(TASK):
Leaving pictures aside, set down each line exactly, from the first line of the data to the line with "r = bmesh.ops.extrude_face_region(bm, geom=[f])", both included.
===== INPUT FOR THIS TASK
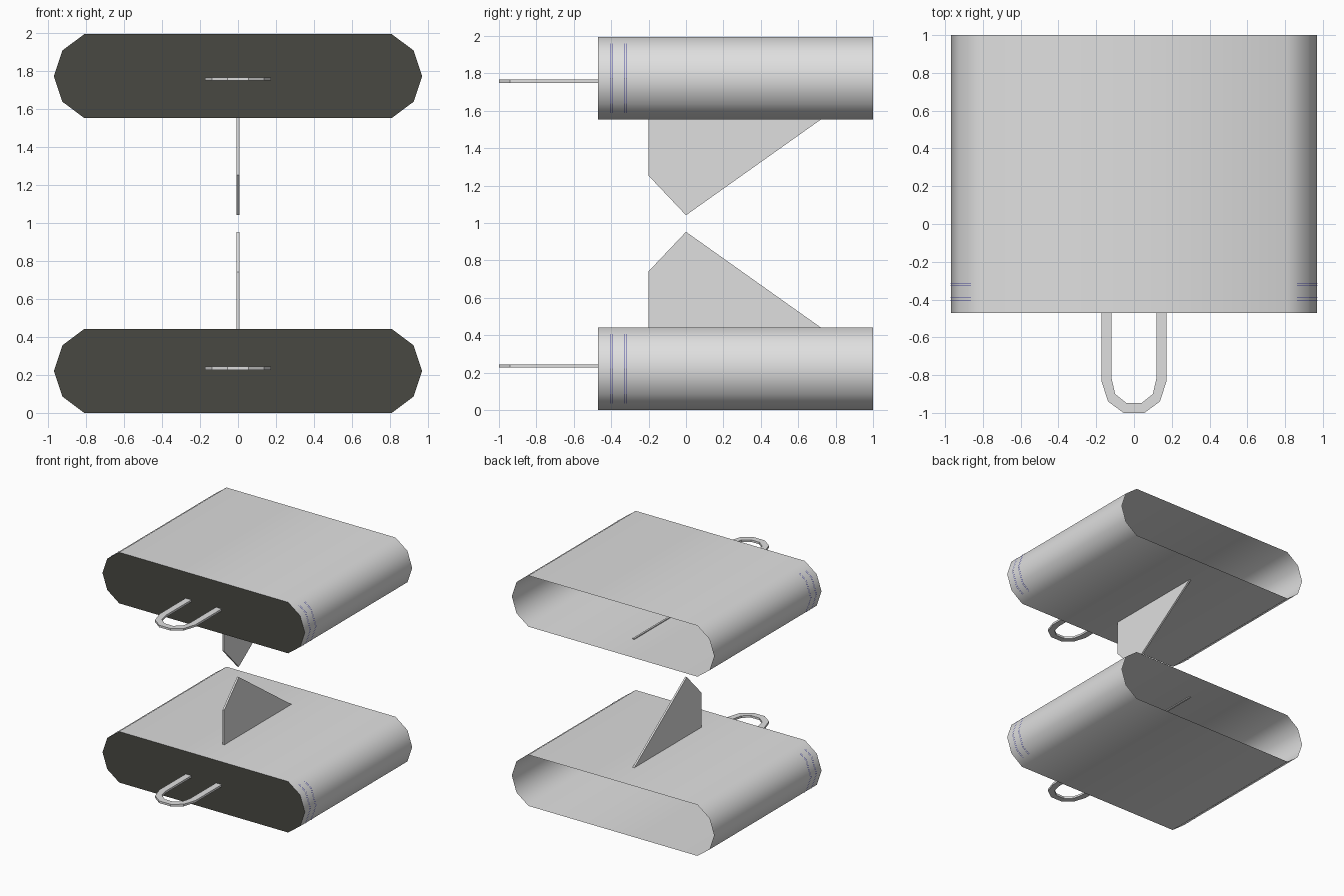
import bpy, bmesh
from mathutils import Vector

if "Cube" in bpy.data.objects:
    bpy.data.objects.remove(bpy.data.objects["Cube"])

FRONT, BACK, H, TOTAL = -0.47, 1.0, 0.442, 1.995


def material(name, rgb):
    m = bpy.data.materials.new(name)
    m.diffuse_color = (*rgb, 1)
    m.use_nodes = True
    m.node_tree.nodes["Principled BSDF"].inputs["Base Color"].default_value = m.diffuse_color
    return m


GREY = material("light_grey", (0.74, 0.74, 0.74))
DARK = material("dark_olive_grey", (0.066, 0.066, 0.054))
BLUE = material("seam_blue", (0.06, 0.06, 0.35))


def finish(name, bm, mat, smooth=False):
    bmesh.ops.recalc_face_normals(bm, faces=bm.faces)
    me = bpy.data.meshes.new(name)
    bm.to_mesh(me)
    bm.free()
    me.materials.append(mat)
    for p in me.polygons:
        p.use_smooth = smooth
    ob = bpy.data.objects.new(name, me)
    bpy.context.collection.objects.link(ob)
    return ob


def slab(name, outline, offset, mat):
    """Closed outline extruded along the offset (no extrusion if None)."""
    bm = bmesh.new()
    f = bm.faces.new([bm.verts.new(p) for p in outline])
    if offset:
        r = bmesh.ops.extrude_face_region(bm, geom=[f])
        vs = [v for v in r["geom"] if isinstance(v, bmesh.types.BMVert)]
        bmesh.ops.translate(bm, verts=vs, vec=Vector(offset))
    return finish(name, bm, mat)


def strip(name, pts, y0, y1, mat, closed=False, smooth=False):
    """Open-ended band following an x-z path between two y positions."""
    bm = bmesh.new()
    a = [bm.verts.new((x, y0, z)) for x, z in pts]
    b = [bm.verts.new((x, y1, z)) for x, z in pts]
    n = len(pts)
    for i in range(n if closed else n - 1):
        j = (i + 1) % n
        bm.faces.new((a[i], a[j], b[j], b[i]))
    return finish(name, bm, mat, smooth)


# rounded end of the flattened tube, bottom to top
end = [(0.81, 0), (0.925, 0.086), (0.97, H / 2), (0.925, H - 0.086), (0.81, H)]
profile = end + [(-x, z) for x, z in reversed(end)]
seam = [(0.862, 0.036), (0.927, 0.085), (0.972, H / 2),
        (0.927, H - 0.085), (0.862, H - 0.036)]

# U-shaped pull loop: outer and inner half outlines
outer = [(0.173, -0.45), (0.173, -0.83), (0.137, -0.94), (0.055, -1.0)]
inner = [(0.118, -0.45), (0.118, -0.82), (0.1, -0.9), (0.04, -0.948)]
loop = (outer + [(-x, y) for x, y in reversed(outer)]
        + [(-x, y) for x, y in inner] + [(x, y) for x, y in reversed(inner)])

fin = [(-0.2, H - 0.008), (-0.2, 0.742), (0, 0.953), (0.72, H), (0.72, H - 0.008)]

for level, flip in (("lower", False), ("upper", True)):
    def zf(z):
        return TOTAL - z if flip else z

    # open-backed tube and its dark front panel
    strip(level + "_tube", [(x, zf(z)) for x, z in profile],
          FRONT, BACK, GREY, closed=True, smooth=True)
    slab(level + "_front_panel", [(x, FRONT, zf(z)) for x, z in profile], None, DARK)
    # thin triangular fin facing the other tube
    slab(level + "_fin", [(-0.008, y, zf(z)) for y, z in fin], (0.016, 0, 0), GREY)
    # pull loop
    slab(level + "_loop", [(x, y, zf(0.236) - 0.009) for x, y in loop], (0, 0, 0.018), GREY)
    # fine seam lines round both sides
    for side in (-1, 1):
        for y in (-0.403, -0.391, -0.328, -0.316):
            strip(level + "_seam", [(side * x, zf(z)) for x, z in seam],
                  y - 0.0015, y + 0.0015, BLUE)
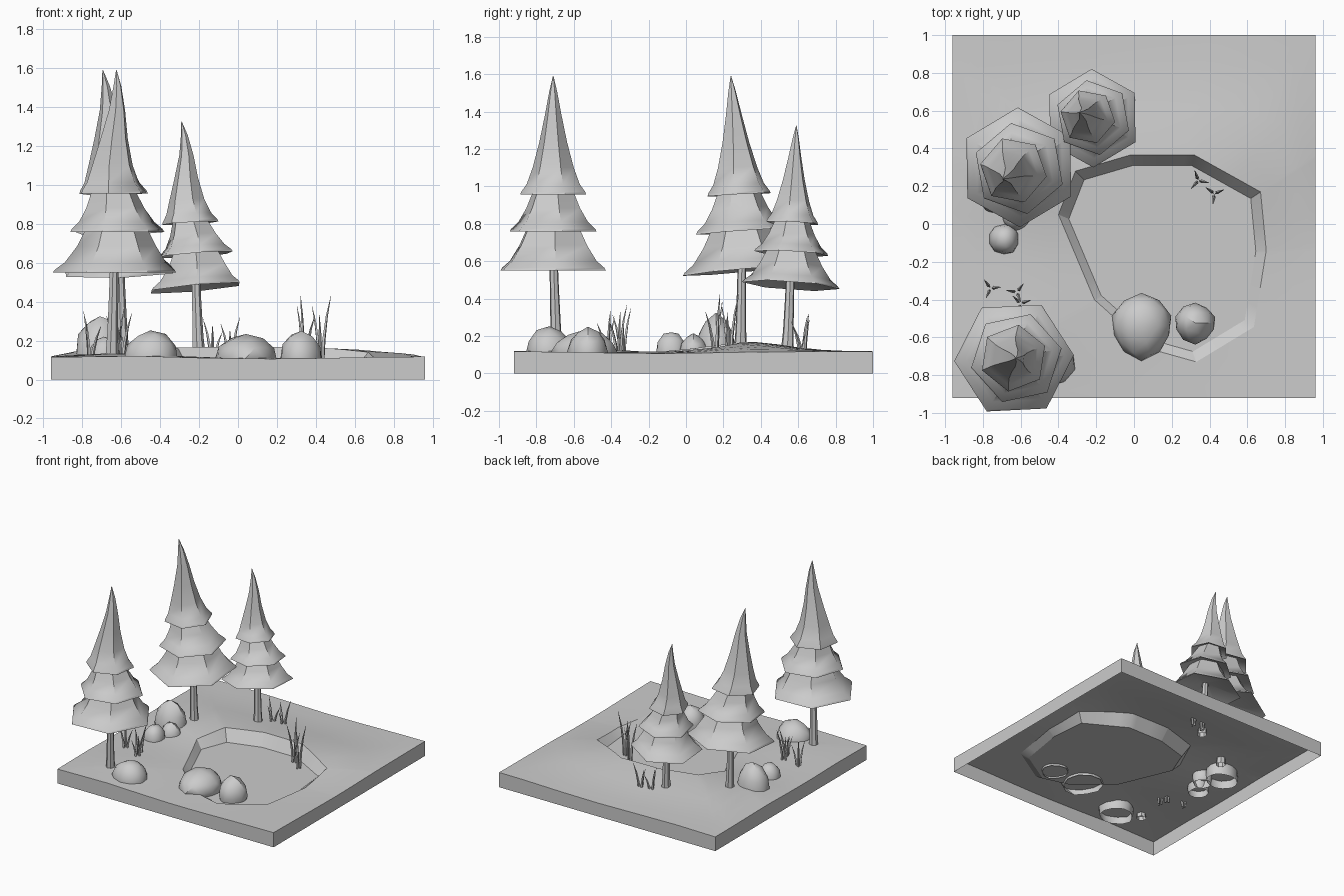
import bpy, bmesh, math, random
from mathutils import Vector

random.seed(4)
cube = bpy.data.objects.get("Cube")
if cube:
    bpy.data.objects.remove(cube, do_unlink=True)

grey = bpy.data.materials.new("plain_grey")
grey.use_nodes = True
colour = (0.6, 0.6, 0.6, 1)
grey.diffuse_color = colour
grey.node_tree.nodes["Principled BSDF"].inputs["Base Color"].default_value = colour


def finish(name, bm, angle=40, recalc=True):
    if recalc:
        bmesh.ops.recalc_face_normals(bm, faces=bm.faces)
    mesh = bpy.data.meshes.new(name)
    bm.to_mesh(mesh)
    bm.free()
    ob = bpy.data.objects.new(name, mesh)
    bpy.context.collection.objects.link(ob)
    mesh.materials.append(grey)
    bpy.ops.object.select_all(action='DESELECT')
    ob.select_set(True)
    bpy.context.view_layer.objects.active = ob
    bpy.ops.object.shade_smooth_by_angle(angle=math.radians(angle))
    return ob


def loft(bm, rings, cap_start=False, cap_end=False):
    rows = [[bm.verts.new(p) for p in ring] for ring in rings]
    n = len(rows[0])
    for a, b in zip(rows, rows[1:]):
        for i in range(n):
            j = (i + 1) % n
            bm.faces.new((a[i], a[j], b[j], b[i]))
    if cap_start:
        bm.faces.new(rows[0][::-1])
    if cap_end:
        bm.faces.new(rows[-1])


def ngon(centre, r, sides, phase=0.0, slope=(0, 0)):
    pts = []
    for k in range(sides):
        a = phase + k * math.tau / sides
        x, y = r * math.cos(a), r * math.sin(a)
        pts.append(Vector(centre) + Vector((x, y, x * slope[0] + y * slope[1])))
    return pts


# Ground: square slab with gentle mounds and a sunken pond
def height(x, y):
    side = math.sqrt(max(0, 1 - (x / 0.965) ** 2))
    ridge = 0.055 * math.exp(-((y - 0.33) / 0.33) ** 2) * side
    mound = 0.025 * math.exp(-((x + 0.62) ** 2 + (y + 0.55) ** 2) / 0.08)
    mound += 0.012 * math.exp(-((x + 0.65) ** 2 + (y - 0.3) ** 2) / 0.06)
    return 0.112 + ridge + mound + 0.006 * math.sin(4 * x + 1) * math.cos(3 * y)


centre = Vector((0.15, -0.18))
pond = [(-0.02, 0.365), (0.32, 0.365), (0.67, 0.17), (0.70, -0.14), (0.635, -0.545),
        (0.33, -0.73), (0.08, -0.66), (-0.21, -0.40), (-0.40, 0.05), (-0.31, 0.28)]
square = [(-0.96, -0.92), (0.96, -0.92), (0.96, 1.0), (-0.96, 1.0)]
pond = [Vector(p) - centre for p in pond]
square = [Vector(p) - centre for p in square]


def ray_hit(poly, angle):
    d = Vector((math.cos(angle), math.sin(angle)))
    for i, p in enumerate(poly):
        e = poly[(i + 1) % len(poly)] - p
        den = d.cross(e)
        if abs(den) > 1e-9:
            t, u = p.cross(e) / den, p.cross(d) / den
            if t > 0 and -1e-4 <= u <= 1 + 1e-4:
                return d * t


angles = sorted([math.atan2(p.y, p.x) for p in pond + square]
                + [0.05 + k * math.tau / 24 for k in range(-12, 12)])
rim = [ray_hit(pond, a) for a in angles]
edge = [ray_hit(square, a) for a in angles]
rings = [[(*(centre + e), 0) for e in edge]]
for t in (0, 0.2, 0.4, 0.6, 0.8, 1):
    flat = [centre + e.lerp(r, t) for e, r in zip(edge, rim)]
    rings.append([(p.x, p.y, height(p.x, p.y)) for p in flat])
rings.append([(*(centre + r * 0.9), 0.075) for r in rim])
bm = bmesh.new()
loft(bm, rings, cap_end=True)
finish("ground", bm, 30, recalc=False)


# Trees: bent trunk and three flared six-sided tiers, as (height, radius) fractions
LIP = [(0.07, 0.10), (0.008, 0.94), (0, 1), (0.014, 0.97)]
TIERS = [(0.0, 0.305, [(0.05, 0.82), (0.13, 0.64), (0.24, 0.46)]),
         (0.2, 0.235, [(0.05, 0.80), (0.12, 0.62), (0.23, 0.42)]),
         (0.39, 0.172, [(0.055, 0.80), (0.14, 0.62), (0.27, 0.42),
                        (0.41, 0.25), (0.53, 0.12), (0.61, 0.01)])]


def tree(name, base, tip, z0, z1, phase, slope, foot):
    base, tip = Vector(base), Vector(tip)
    h = z1 - z0
    bm = bmesh.new()
    for k, (start, radius, flare) in enumerate(TIERS):
        rings = []
        for dz, r in LIP + flare:
            f = start + dz
            c = base.lerp(tip, f ** 1.4)
            c.x += 0.012 * math.sin(f * 9)
            tilt = [s * max(0, 1 - f) for s in slope]
            rings.append(ngon((c.x, c.y, z0 + f * h), r * radius * h, 6,
                              phase + 0.16 * k, tilt))
        loft(bm, rings, True, True)
    finish(name + "_foliage", bm, 50)
    bm = bmesh.new()
    foot = Vector(foot)
    rings = []
    for t, r in ((0, 0.036), (0.25, 0.029), (0.6, 0.025), (1, 0.022)):
        c = foot.lerp(base, t ** 0.8)
        rings.append(ngon((c.x, c.y, 0.1 + t * (z0 + 0.02)), r, 7))
    loft(bm, rings, False, True)
    finish(name + "_trunk", bm, 50)


tree("front_tree", (-0.635, -0.71), (-0.63, -0.71), 0.55, 1.59, 0.05, (0, 0), (-0.65, -0.69))
tree("tall_back_tree", (-0.61, 0.30), (-0.70, 0.24), 0.55, 1.59, 0.54, (0.03, 0.09), (-0.59, 0.29))
tree("small_back_tree", (-0.22, 0.56), (-0.295, 0.59), 0.47, 1.325, 0.54, (0.09, -0.07), (-0.20, 0.54))


# Rocks: lumpy domes, open underneath
def rock(name, x, y, rx, ry, top):
    bm = bmesh.new()
    bmesh.ops.create_icosphere(bm, subdivisions=2, radius=1)
    a, b = random.uniform(0, 6), random.uniform(0, 6)
    for v in bm.verts:
        v.co *= 1 + 0.05 * math.sin(3 * v.co.x + a) + 0.05 * math.sin(4 * v.co.y + b)
        v.co = Vector((x + v.co.x * rx, y + v.co.y * ry, 0.11 + v.co.z * (top - 0.11)))
    bmesh.ops.bisect_plane(bm, geom=bm.verts[:] + bm.edges[:] + bm.faces[:],
                           plane_co=(0, 0, 0.06), plane_no=(0, 0, 1), clear_inner=True)
    finish(name, bm, 35, recalc=False)


rock("pond_rock_large", 0.04, -0.54, 0.165, 0.175, 0.225)
rock("pond_rock_small", 0.325, -0.525, 0.11, 0.11, 0.24)
rock("front_rock", -0.45, -0.73, 0.14, 0.13, 0.245)
rock("side_rock_small", -0.69, -0.08, 0.08, 0.08, 0.23)
rock("side_rock_large", -0.71, 0.16, 0.12, 0.12, 0.325)
rock("side_rock_low", -0.62, 0.04, 0.075, 0.08, 0.21)


# Grass: tufts of three curved tapering blades
def grass(name, x, y, top, start, lean=0.045):
    bm = bmesh.new()
    for k in range(3):
        a = start + k * math.tau / 3
        out = Vector((math.cos(a), math.sin(a)))
        tall = (top - 0.08) * (1 - 0.14 * k)
        rings = []
        for t, r in ((0, 0.008), (0.35, 0.009), (0.7, 0.006), (1, 0.0008)):
            c = Vector((x, y)) + out * (0.012 + lean * t * t)
            rings.append(ngon((c.x, c.y, 0.08 + t * tall), r, 4, a))
        loft(bm, rings, True, True)
    finish(name, bm, 50)


grass("pond_grass_a", 0.34, 0.23, 0.43, 1.9)
grass("pond_grass_b", 0.425, 0.16, 0.43, 0.4)
grass("front_grass_a", -0.76, -0.34, 0.35, 2.2)
grass("front_grass_b", -0.62, -0.36, 0.37, 0.9)
grass("front_grass_c", -0.60, -0.42, 0.34, 0.3)
grass("back_grass_a", -0.13, 0.62, 0.31, 2.6)
grass("back_grass_b", -0.04, 0.63, 0.32, 0.5)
==========
(SOLVED EXERCISE):
import bpy, bmesh
from mathutils import Vector

if "Cube" in bpy.data.objects:
    bpy.data.objects.remove(bpy.data.objects["Cube"])

FRONT, BACK, H, TOTAL = -0.47, 1.0, 0.442, 1.995


def material(name, rgb):
    m = bpy.data.materials.new(name)
    m.diffuse_color = (*rgb, 1)
    m.use_nodes = True
    m.node_tree.nodes["Principled BSDF"].inputs["Base Color"].default_value = m.diffuse_color
    return m


GREY = material("light_grey", (0.74, 0.74, 0.74))
DARK = material("dark_olive_grey", (0.066, 0.066, 0.054))
BLUE = material("seam_blue", (0.06, 0.06, 0.35))


def finish(name, bm, mat, smooth=False):
    bmesh.ops.recalc_face_normals(bm, faces=bm.faces)
    me = bpy.data.meshes.new(name)
    bm.to_mesh(me)
    bm.free()
    me.materials.append(mat)
    for p in me.polygons:
        p.use_smooth = smooth
    ob = bpy.data.objects.new(name, me)
    bpy.context.collection.objects.link(ob)
    return ob


def slab(name, outline, offset, mat):
    """Closed outline extruded along the offset (no extrusion if None)."""
    bm = bmesh.new()
    f = bm.faces.new([bm.verts.new(p) for p in outline])
    if offset:
        r = bmesh.ops.extrude_face_region(bm, geom=[f])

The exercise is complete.